Dataset excerpts
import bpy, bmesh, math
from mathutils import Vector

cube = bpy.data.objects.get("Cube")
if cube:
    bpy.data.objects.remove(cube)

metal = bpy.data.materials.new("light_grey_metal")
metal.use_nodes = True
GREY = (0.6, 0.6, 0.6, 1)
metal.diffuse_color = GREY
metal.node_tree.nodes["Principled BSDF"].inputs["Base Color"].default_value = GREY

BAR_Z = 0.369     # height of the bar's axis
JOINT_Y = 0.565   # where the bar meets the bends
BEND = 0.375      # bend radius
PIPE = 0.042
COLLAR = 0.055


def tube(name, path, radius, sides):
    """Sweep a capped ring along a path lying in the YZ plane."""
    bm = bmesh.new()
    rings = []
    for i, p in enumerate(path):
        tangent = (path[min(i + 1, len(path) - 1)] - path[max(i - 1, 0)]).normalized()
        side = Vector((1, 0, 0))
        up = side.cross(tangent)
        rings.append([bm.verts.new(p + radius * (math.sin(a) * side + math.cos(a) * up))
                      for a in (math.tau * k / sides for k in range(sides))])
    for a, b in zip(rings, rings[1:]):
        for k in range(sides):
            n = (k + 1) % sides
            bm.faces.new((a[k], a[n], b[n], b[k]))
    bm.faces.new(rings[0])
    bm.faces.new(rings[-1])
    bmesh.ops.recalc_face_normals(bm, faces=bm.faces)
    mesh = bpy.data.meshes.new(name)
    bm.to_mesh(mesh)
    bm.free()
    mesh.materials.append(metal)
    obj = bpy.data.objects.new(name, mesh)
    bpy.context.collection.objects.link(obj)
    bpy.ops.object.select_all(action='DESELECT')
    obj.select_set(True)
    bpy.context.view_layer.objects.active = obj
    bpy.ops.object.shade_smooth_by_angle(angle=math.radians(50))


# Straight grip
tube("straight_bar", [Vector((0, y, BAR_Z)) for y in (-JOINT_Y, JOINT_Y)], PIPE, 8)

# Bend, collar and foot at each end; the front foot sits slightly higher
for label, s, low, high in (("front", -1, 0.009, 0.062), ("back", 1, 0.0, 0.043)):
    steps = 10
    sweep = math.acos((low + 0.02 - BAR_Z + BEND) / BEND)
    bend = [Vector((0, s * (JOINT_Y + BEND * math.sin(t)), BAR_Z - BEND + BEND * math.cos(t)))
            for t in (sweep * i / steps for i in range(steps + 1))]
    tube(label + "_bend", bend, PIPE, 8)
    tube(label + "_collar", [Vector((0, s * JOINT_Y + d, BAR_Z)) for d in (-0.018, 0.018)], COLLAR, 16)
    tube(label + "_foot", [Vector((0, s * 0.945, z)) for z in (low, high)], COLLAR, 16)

Action item
Would you retype the lines above from the one with "bpy.ops.object.select_all(action='DESELECT')" down to the one with "# Straight grip", word for word, both ends included and no other lines?

Written answer
    bpy.ops.object.select_all(action='DESELECT')
    obj.select_set(True)
    bpy.context.view_layer.objects.active = obj
    bpy.ops.object.shade_smooth_by_angle(angle=math.radians(50))


# Straight grip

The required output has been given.